The Buccaneer was designed to fulfill a Royal Navy requirement for a long-range carrier-based attack aircraft which first entered service in July 1962. From its first operational missions to its last in 1992, it remained one of the fastest low-level aircraft in any service.
The Buccaneer was a mid-winged, twin-engined monoplane with a crew of two seated in tandem under a sliding canopy. In order to meet the demands of the specification the Buccaneer featured a number of novel and advanced design features. The fuselage was area ruled; meaning it was designed to reduce drag at transonic speeds. This gives rise to the characteristic curvy "Coke bottle" shape.
It featured a variable incidence tailplane that could be trimmed to suit the particular requirements of low-speed handling or high-speed flight. At the low-levels and high speeds traditional bomb bay doors could not be opened safely into the air stream, therefore doors were developed that rotated into the fuselage to expose the payload. This was also useful in assisting ground-level access.

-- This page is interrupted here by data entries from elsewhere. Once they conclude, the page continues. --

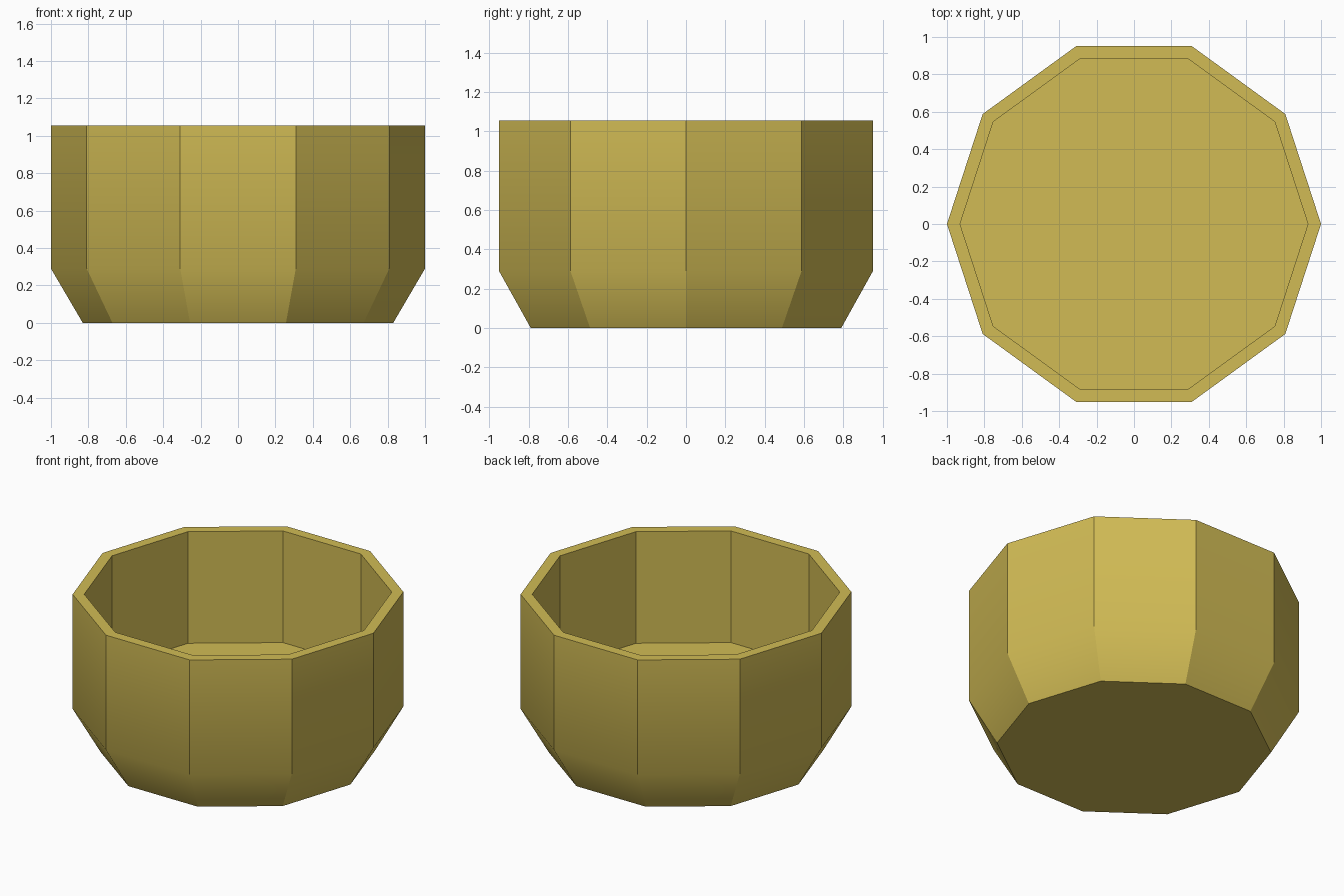
import bpy, bmesh
from math import cos, sin, pi, radians

cube = bpy.data.objects.get("Cube")
if cube:
    bpy.data.objects.remove(cube)

SIDES = 10

# Single mustard yellow material
yellow = bpy.data.materials.new("mustard_yellow")
yellow.use_nodes = True
color = (0.64, 0.50, 0.09, 1)
yellow.diffuse_color = color
yellow.node_tree.nodes["Principled BSDF"].inputs["Base Color"].default_value = color


def ring(bm, radius, z):
    return [bm.verts.new((radius * cos(2 * pi * i / SIDES),
                          radius * sin(2 * pi * i / SIDES), z))
            for i in range(SIDES)]


# Bowl profile (radius, height): base, bend, outer rim, inner rim, inner floor
profile = [(0.83, 0), (1, 0.29), (1, 1.055), (0.93, 1.055), (0.93, 0.31)]
bm = bmesh.new()
rings = [ring(bm, r, z) for r, z in profile]
for low, high in zip(rings, rings[1:]):
    for i in range(SIDES):
        j = (i + 1) % SIDES
        bm.faces.new((low[i], low[j], high[j], high[i]))

# Underside and inner floor
bm.faces.new(rings[0][::-1])
bm.faces.new(rings[-1])
bmesh.ops.recalc_face_normals(bm, faces=bm.faces)

mesh = bpy.data.meshes.new("bowl")
bm.to_mesh(mesh)
bm.free()
mesh.materials.append(yellow)
bowl = bpy.data.objects.new("bowl", mesh)
bpy.context.collection.objects.link(bowl)

# Soft bend near the base, crisp upright corners
for obj in bpy.context.selected_objects:
    obj.select_set(False)
bowl.select_set(True)
bpy.context.view_layer.objects.active = bowl
bpy.ops.object.shade_smooth_by_angle(angle=radians(30))
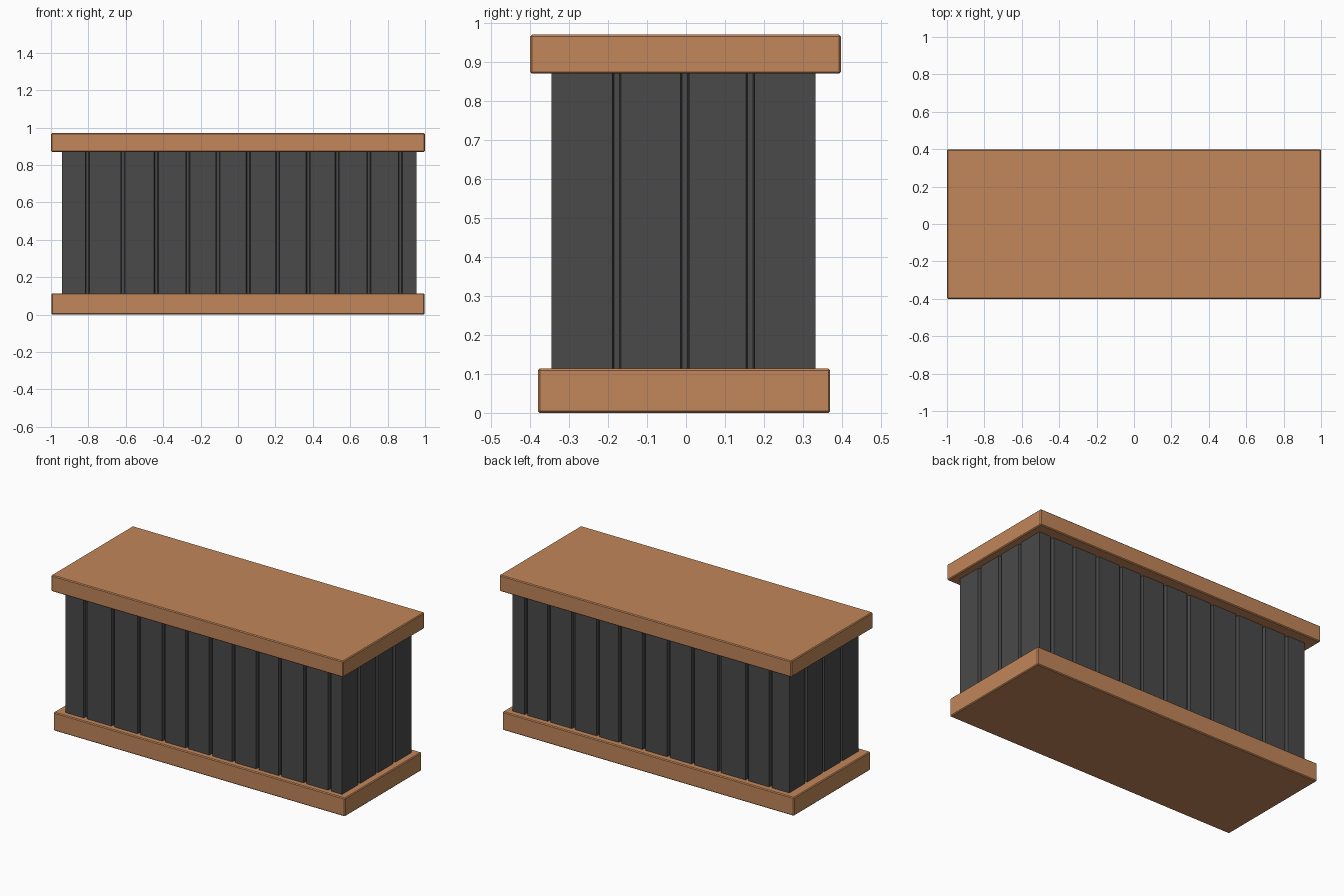
import bpy, bmesh

if "Cube" in bpy.data.objects:
    bpy.data.objects.remove(bpy.data.objects["Cube"])


def material(name, rgb):
    m = bpy.data.materials.new(name)
    m.diffuse_color = (*rgb, 1)
    m.use_nodes = True
    m.node_tree.nodes["Principled BSDF"].inputs["Base Color"].default_value = m.diffuse_color
    return m


WOOD = material("warm wood", (0.54, 0.24, 0.10))
DARK = material("charcoal planks", (0.068, 0.068, 0.068))


def prism(name, outline, z0, z1, mat, bevel=0):
    """Extrude a plan outline (counter-clockwise) from z0 to z1."""
    bm = bmesh.new()
    face = bm.faces.new([bm.verts.new((x, y, z0)) for x, y in outline])
    ext = bmesh.ops.extrude_face_region(bm, geom=[face])["geom"]
    for v in ext:
        if isinstance(v, bmesh.types.BMVert):
            v.co.z = z1
    bmesh.ops.recalc_face_normals(bm, faces=bm.faces)
    me = bpy.data.meshes.new(name)
    bm.to_mesh(me)
    bm.free()
    me.materials.append(mat)
    ob = bpy.data.objects.new(name, me)
    bpy.context.collection.objects.link(ob)
    if bevel:
        mod = ob.modifiers.new("soft edges", 'BEVEL')
        mod.width = bevel
        mod.segments = 1
    return ob


def rect(x0, x1, y0, y1):
    return [(x0, y0), (x1, y0), (x1, y1), (x0, y1)]


# Counter top and plinth
prism("counter_top", rect(-1, 1, -0.40, 0.398), 0.87, 0.97, WOOD, 0.005)
prism("base_plinth", rect(-0.998, 0.998, -0.38, 0.37), 0.003, 0.117, WOOD, 0.005)

# Plank-clad body: outline with a notch at every seam between planks
X0, X1, Y0, Y1 = -0.94, 0.955, -0.345, 0.332
front_seams = [-0.805, -0.615, -0.437, -0.268, -0.107, 0.055,
               0.212, 0.375, 0.53, 0.70, 0.868]
back_seams = [-0.812, -0.65, -0.46, -0.28, -0.113, 0.055,
              0.22, 0.37, 0.54, 0.705, 0.863]
side_seams = [-0.178, -0.003, 0.165]
DEPTH = 0.02
NOTCH = [(-0.011, 0), (-0.007, DEPTH), (0.007, DEPTH), (0.011, 0)]

outline = [(X0, Y0)]
outline += [(s + a, Y0 + d) for s in front_seams for a, d in NOTCH]
outline += [(X1, Y0)]
outline += [(X1 - d, s + a) for s in side_seams for a, d in NOTCH]
outline += [(X1, Y1)]
outline += [(s - a, Y1 - d) for s in reversed(back_seams) for a, d in NOTCH]
outline += [(X0, Y1)]
outline += [(X0 + d, s - a) for s in reversed(side_seams) for a, d in NOTCH]
prism("plank_body", outline, 0.11, 0.875, DARK)

# Rest the plinth on the ground
bpy.data.objects["base_plinth"].location.z = -0.003
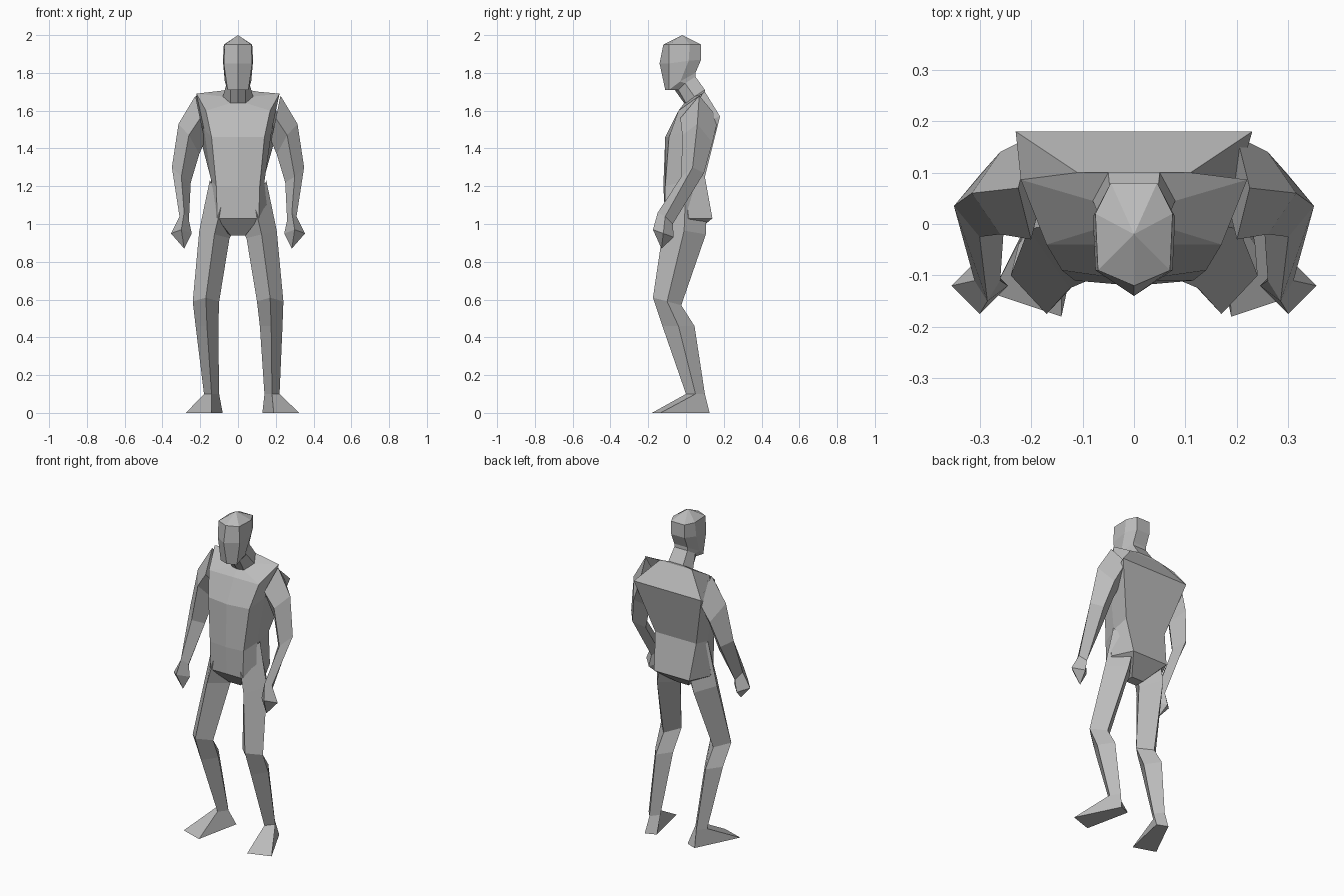
import bpy
import bmesh

cube = bpy.data.objects.get("Cube")
if cube:
    bpy.data.objects.remove(cube, do_unlink=True)

# Single clay colour for the whole figure
clay = bpy.data.materials.new("clay_grey")
clay.use_nodes = True
clay.diffuse_color = (0.5, 0.5, 0.5, 1)
for node in clay.node_tree.nodes:
    if node.type == 'BSDF_PRINCIPLED':
        node.inputs["Base Color"].default_value = clay.diffuse_color


def loft(name, rings):
    """Skin a stack of equal-length rings; a one-point ring makes a tip."""
    bm = bmesh.new()
    loops = [[bm.verts.new(point) for point in ring] for ring in rings]
    for lower, upper in zip(loops, loops[1:]):
        count = len(lower)
        for i in range(count):
            j = (i + 1) % count
            if len(upper) == 1:
                bm.faces.new((lower[i], lower[j], upper[0]))
            else:
                bm.faces.new((lower[i], lower[j], upper[j], upper[i]))
    for cap in (loops[0], loops[-1]):
        if len(cap) > 1:
            bm.faces.new(cap)
    bmesh.ops.recalc_face_normals(bm, faces=bm.faces[:])
    mesh = bpy.data.meshes.new(name)
    bm.to_mesh(mesh)
    bm.free()
    mesh.materials.append(clay)
    part = bpy.data.objects.new(name, mesh)
    bpy.context.scene.collection.objects.link(part)


def section(z, front, back, face, side, rear, rise=0, nose=0, middle=0.5):
    """Symmetric body ring: half-widths at face, side and rear, rising to the back."""
    side_y = front + (back - front) * middle
    half = [(face, front + nose, z), (side, side_y, z + rise * middle), (rear, back, z + rise)]
    mirrored = [(-x, y, height) for x, y, height in reversed(half)]
    return [(0, front, z)] + half + [(0, back, z + rise)] + mirrored


def diamond(x, y, z, width, depth, tilt=0, cant=0):
    """Four-sided limb ring; tilt lifts its front and cant lifts its outer corner."""
    return [(x + width, y, z + cant), (x, y - depth, z + tilt),
            (x - width, y, z - cant), (x, y + depth, z - tilt)]


def place(point, side):
    """Mirror a point, with the lower legs swaying slightly to one side."""
    x, y, z = point
    sway = 0.04 * max(0, 0.6 - z)
    return (side * x + sway, y, z)


def pair(name, rings):
    for label, side in (("left", 1), ("right", -1)):
        loft(label + "_" + name, [[place(point, side) for point in ring] for ring in rings])


# Head and neck
crown = [(0, -0.02, 2)]
brow = section(z=1.95, front=-0.12, back=0.08, face=0.07, side=0.075, rear=0.045,
               nose=0.03, middle=0.7)
cheek = section(z=1.85, front=-0.14, back=0.08, face=0.075, side=0.08, rear=0.045,
                rise=0.02, nose=0.05, middle=0.7)
jaw = section(z=1.71, front=-0.11, back=0.05, face=0.055, side=0.07, rear=0.045,
              rise=0.09, nose=0.02)
throat = section(z=1.71, front=-0.06, back=0.05, face=0.04, side=0.06, rear=0.045,
                 rise=0.07, nose=0.02)
collar = section(z=1.64, front=-0.01, back=0.1, face=0.04, side=0.08, rear=0.05,
                 rise=0.07, nose=0.01)
loft("head", [throat, jaw, cheek, brow, crown])
loft("neck", [throat, collar])

# Torso
shoulders = section(z=1.6, front=-0.04, back=0.1, face=0.17, side=0.22, rear=0.11,
                    rise=0.1, middle=0.9)
chest = section(z=1.46, front=-0.11, back=0.18, face=0.14, side=0.18, rear=0.23,
                rise=0.11, nose=0.02, middle=0.4)
waist = section(z=1.2, front=-0.12, back=0.1, face=0.115, side=0.14, rear=0.14,
                rise=0.05, nose=0.01)
hips = section(z=1.03, front=-0.11, back=0.14, face=0.11, side=0.18, rear=0.12)
crotch = section(z=0.94, front=-0.03, back=0.03, face=0.04, side=0.04, rear=0.04)
loft("torso", [collar, shoulders, chest, waist, hips, crotch])

# Arms
socket = diamond(x=0.2, y=0.07, z=1.56, width=0.025, depth=0.1, cant=0.12)
deltoid = diamond(x=0.26, y=0.06, z=1.45, width=0.055, depth=0.08, tilt=0.02, cant=0.08)
elbow = diamond(x=0.3, y=0.035, z=1.26, width=0.05, depth=0.06, tilt=-0.01, cant=0.04)
wrist = diamond(x=0.285, y=-0.11, z=1.03, width=0.025, depth=0.04, tilt=0.03, cant=0.01)
palm = diamond(x=0.3, y=-0.12, z=0.95, width=0.055, depth=0.055, tilt=0.02)
fingertip = [(0.285, -0.13, 0.87)]
pair("upper_arm", [socket, deltoid, elbow])
pair("forearm", [elbow, wrist])
pair("hand", [wrist, palm, fingertip])

# Legs
hip = diamond(x=0.09, y=0, z=1.09, width=0.06, depth=0.11, cant=0.14)
thigh = diamond(x=0.125, y=-0.01, z=0.945, width=0.08, depth=0.115, cant=0.02)
knee = diamond(x=0.17, y=-0.1, z=0.59, width=0.07, depth=0.075, tilt=0.02)
calf = diamond(x=0.17, y=-0.04, z=0.46, width=0.06, depth=0.085)
ankle = diamond(x=0.16, y=0.05, z=0.1, width=0.04, depth=0.05)
pair("thigh", [hip, thigh, knee])
pair("shin", [knee, calf, ankle])

# Feet: wedge soles with the toes splayed outward
toes = [(0.3, -0.135, 0), (0.165, -0.18, 0)]
heel = [(0.105, 0.1, 0), (0.17, 0.125, 0)]
pair("foot", [ankle, toes + heel])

The small wing of the Buccaneer was to high-speed flight at low level. Such a wing, however, does not generate the lift that is essential for low-speed carrier operations. Therefore, the wing and horizontal stabiliser are "blown" by bleeding compressor gas from the engine through surface vents. A consequence of the blown wing is that the engines are required to be run at high power for low-speed flight (in order to generate sufficient compressor gas for blowing).
Blackburn's solution to this seemingly counter-productive situation was to provide a large air brake. The tail cone was formed from two leaves that could be hydraulically opened into the airstream to decelerate the aircraft. The nose cone and radar antennae could also be swung around by 180 degrees to reduce the length of the aircraft in the carrier hangar. This feature was particularly important as contemporary British aircraft carriers were particularly small. Boundary-Layer Control was also used to give the wings more lift than would be otherwise possible by channeling air over the wings and tail through full-span slits in the surfaces.
In addition to conventional ordnance, in 1965 the Buccaneer was type-approved for nuclear weapons delivery i.e. the Red Beard and WE177 bombs. All nuclear weapons were carried internally. This role put it in direct competition with the ill-fated TSR2.
Engines: Two 11,255-pound thrust Rolls-Royce RB.168 Spey Mk 101 turbofans
Weight: Empty 30,000 lbs., Max Takeoff 62,000 lbs.
Wing Span: 44ft. 0in.
Length: 63ft. 5in.
Height: 16ft. 3in.
Maximum Speed at 200 ft AGL: 646 mph
Ceiling: Over 40,000 ft.
Range: 2,300 miles with weapons
Four 1,000-pound bombs, fuel tank or reconnaissance pack on inside of rotary bomb door;
Up to 12,000 pounds of bombs on four underwing hardpoints